In 1996, Hounam founded Vision Paperbacks, of which he is the chairman.

Mordechai Vanunu Case[edit]

He is most famous for his role in the case of Mordechai Vanunu, Israeli nuclear technician who revealed Israel's secret nuclear bomb programme. Hounam's interview with Vanunu appeared in the Sunday Times in 1986.[1]

In April 2004, Hounam traveled to Israel for Vanunu's release from prison on 21 April 2004. Vanunu had spent 18 years in Israeli jails, following his abduction from England (via Italy) by the Mossad in 1986.

Arrest in Jerusalem[edit]

At 9.30pm on 26 May 2004, while working on a BBC documentary about Vanunu, Hounam was taken from his hotel in Jerusalem by five plainclothes Shin Bet officers, reportedly for having contact with Vanunu, who is not allowed to see journalists without special permission. Before being taken, Hounam was able to inform an Amnesty International activist of his arrest, but did not get access to a lawyer.

On 27 May 2004, the Jerusalem district court imposed a gag order, preventing further details of the arrest from becoming known. Hounam was scheduled to make a court appearance, as the security services request permission from the courts to continue holding him.

Reportedly, on 22 May 2004, Vanunu was secretly interviewed for The Sunday Times, by Yael Lotan, an Israeli journalist. Her two-hour interview was videotaped by an Israeli television crew. Hounam apparently knew of the interview, and was planning to use portions of it in his documentary. He had been on his way to meet Lotan when he was arrested.

Hounam's wife Hilarie Hounam disputed the allegations that her husband violated the conditions placed upon Vanunu's release. Speaking from the family's home in the Scottish town of Aberfeldy she said: "Peter has been absolutely scrupulous in following the letter of the regulations. He hasn't talked to him [Vanunu] since the day of his release, and everything has had to be done second- or third-hand, through his brother and through lawyers." She added: "I think the secret services can pretty much do what they like in Israel, and this is of no surprise to Peter — he's known Israel well for 18 years and has been following Vanunu's case all that time."

Hounam was detained for a day, during which the case attracted intense media coverage, and after which he was released without charge. Israel's Attorney-General reportedly ordered his release, after consulting with the heads of the security services, to lower the profile of the case. Hounam returned to the UK on 28 May 2004, and the BBC announced it would broadcast the Vanunu interview the following Sunday.
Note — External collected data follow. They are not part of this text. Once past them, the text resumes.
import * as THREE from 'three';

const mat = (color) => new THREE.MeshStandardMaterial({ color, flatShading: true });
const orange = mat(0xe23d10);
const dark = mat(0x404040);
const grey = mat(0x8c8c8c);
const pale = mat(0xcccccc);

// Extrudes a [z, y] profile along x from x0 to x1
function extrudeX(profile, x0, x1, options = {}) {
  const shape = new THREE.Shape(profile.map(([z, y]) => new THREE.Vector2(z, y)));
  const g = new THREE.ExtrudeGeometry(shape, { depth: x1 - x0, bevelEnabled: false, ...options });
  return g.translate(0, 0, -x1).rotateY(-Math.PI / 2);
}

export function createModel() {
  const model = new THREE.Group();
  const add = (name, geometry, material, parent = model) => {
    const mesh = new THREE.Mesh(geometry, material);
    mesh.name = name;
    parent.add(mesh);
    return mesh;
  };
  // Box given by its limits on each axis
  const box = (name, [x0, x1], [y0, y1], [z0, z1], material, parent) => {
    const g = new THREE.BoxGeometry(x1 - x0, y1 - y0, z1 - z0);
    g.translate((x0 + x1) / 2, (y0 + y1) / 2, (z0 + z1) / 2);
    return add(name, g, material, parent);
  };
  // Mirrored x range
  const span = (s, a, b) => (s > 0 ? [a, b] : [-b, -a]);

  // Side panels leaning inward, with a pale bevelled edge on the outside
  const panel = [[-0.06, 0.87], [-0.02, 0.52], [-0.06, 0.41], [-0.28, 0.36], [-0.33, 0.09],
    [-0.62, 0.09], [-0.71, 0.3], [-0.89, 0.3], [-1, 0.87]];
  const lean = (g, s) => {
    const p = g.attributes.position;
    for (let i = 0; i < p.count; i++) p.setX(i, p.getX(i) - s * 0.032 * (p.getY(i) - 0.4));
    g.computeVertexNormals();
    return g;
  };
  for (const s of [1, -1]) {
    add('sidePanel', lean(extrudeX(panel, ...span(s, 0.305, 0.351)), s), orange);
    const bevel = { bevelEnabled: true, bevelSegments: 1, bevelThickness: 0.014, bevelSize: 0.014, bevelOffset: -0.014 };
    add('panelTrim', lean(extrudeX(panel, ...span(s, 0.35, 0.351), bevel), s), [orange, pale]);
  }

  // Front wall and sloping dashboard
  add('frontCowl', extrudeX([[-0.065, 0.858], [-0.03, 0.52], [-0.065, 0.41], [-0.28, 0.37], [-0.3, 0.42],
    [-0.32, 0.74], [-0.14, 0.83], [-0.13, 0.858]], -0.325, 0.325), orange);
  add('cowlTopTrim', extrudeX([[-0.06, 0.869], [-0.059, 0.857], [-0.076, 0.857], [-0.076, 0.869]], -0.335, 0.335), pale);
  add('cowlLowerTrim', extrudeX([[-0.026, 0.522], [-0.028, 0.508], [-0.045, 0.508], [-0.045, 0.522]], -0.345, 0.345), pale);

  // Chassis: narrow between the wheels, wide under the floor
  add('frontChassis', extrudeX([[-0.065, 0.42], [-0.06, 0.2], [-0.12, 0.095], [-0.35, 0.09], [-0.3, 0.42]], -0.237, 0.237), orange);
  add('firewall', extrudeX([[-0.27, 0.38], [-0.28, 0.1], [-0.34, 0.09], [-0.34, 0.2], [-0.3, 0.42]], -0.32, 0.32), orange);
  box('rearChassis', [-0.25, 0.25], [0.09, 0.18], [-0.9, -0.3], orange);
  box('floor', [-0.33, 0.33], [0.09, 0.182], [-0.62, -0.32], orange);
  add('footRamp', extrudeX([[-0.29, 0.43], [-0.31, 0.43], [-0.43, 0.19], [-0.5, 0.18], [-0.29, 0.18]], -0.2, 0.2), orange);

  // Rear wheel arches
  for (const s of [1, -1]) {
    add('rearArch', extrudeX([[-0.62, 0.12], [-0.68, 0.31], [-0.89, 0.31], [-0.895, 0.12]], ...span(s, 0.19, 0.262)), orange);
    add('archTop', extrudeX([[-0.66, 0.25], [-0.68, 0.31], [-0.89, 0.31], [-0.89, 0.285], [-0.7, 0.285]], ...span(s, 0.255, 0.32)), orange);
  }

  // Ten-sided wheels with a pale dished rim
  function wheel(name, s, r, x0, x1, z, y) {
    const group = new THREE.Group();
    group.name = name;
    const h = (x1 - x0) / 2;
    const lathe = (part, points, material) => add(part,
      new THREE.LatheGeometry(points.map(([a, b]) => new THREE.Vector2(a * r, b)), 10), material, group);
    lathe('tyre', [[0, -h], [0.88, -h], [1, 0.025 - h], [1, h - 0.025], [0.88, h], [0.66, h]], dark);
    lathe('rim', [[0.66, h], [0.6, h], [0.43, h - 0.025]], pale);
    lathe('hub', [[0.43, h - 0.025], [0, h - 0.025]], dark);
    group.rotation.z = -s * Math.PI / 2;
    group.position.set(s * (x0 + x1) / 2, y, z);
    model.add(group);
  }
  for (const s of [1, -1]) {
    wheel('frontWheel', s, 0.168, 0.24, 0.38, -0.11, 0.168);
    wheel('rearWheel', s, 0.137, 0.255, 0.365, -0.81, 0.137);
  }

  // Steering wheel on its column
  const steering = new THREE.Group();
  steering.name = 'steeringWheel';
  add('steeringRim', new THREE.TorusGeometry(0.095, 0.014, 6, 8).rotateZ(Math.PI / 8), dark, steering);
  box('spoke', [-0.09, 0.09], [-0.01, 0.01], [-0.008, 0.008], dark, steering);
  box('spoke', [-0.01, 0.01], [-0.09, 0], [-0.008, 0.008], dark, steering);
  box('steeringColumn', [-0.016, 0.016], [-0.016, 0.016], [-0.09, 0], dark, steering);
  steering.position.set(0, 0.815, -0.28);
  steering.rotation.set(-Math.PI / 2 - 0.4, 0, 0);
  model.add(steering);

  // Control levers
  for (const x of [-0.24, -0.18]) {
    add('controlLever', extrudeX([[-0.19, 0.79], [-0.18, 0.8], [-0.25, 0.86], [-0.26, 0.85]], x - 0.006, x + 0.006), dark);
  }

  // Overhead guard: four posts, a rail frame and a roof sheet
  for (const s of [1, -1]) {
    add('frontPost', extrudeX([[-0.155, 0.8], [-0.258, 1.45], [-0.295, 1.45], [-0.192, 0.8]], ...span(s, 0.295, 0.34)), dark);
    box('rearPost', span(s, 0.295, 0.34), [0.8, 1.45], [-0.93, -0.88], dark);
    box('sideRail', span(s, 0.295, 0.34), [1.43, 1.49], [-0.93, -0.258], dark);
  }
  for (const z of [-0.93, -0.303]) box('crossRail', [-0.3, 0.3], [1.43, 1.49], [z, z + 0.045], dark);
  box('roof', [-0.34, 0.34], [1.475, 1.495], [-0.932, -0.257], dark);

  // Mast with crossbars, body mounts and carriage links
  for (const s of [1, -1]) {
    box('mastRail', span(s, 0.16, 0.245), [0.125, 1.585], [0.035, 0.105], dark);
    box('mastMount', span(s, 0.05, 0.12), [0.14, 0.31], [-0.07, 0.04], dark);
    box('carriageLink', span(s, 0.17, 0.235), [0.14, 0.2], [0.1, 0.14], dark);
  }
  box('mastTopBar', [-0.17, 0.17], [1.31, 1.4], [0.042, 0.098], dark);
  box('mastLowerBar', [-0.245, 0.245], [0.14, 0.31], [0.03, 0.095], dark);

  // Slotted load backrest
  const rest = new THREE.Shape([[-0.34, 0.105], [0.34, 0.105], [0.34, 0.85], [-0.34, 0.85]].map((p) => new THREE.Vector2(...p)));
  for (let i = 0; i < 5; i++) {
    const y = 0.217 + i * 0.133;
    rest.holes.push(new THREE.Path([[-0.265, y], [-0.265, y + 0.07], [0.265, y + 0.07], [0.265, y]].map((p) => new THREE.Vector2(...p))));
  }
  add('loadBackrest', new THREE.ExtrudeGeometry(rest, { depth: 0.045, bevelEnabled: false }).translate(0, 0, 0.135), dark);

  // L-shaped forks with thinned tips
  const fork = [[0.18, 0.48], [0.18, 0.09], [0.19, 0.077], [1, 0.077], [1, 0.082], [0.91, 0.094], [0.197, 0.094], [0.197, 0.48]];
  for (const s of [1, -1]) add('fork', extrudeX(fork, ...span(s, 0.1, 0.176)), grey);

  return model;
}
  1. ^ Timms, Dominic (12 November 2004). "Journalists condemn Israel for Vanunu arrest". The Guardian. Retrieved 3 February 2011.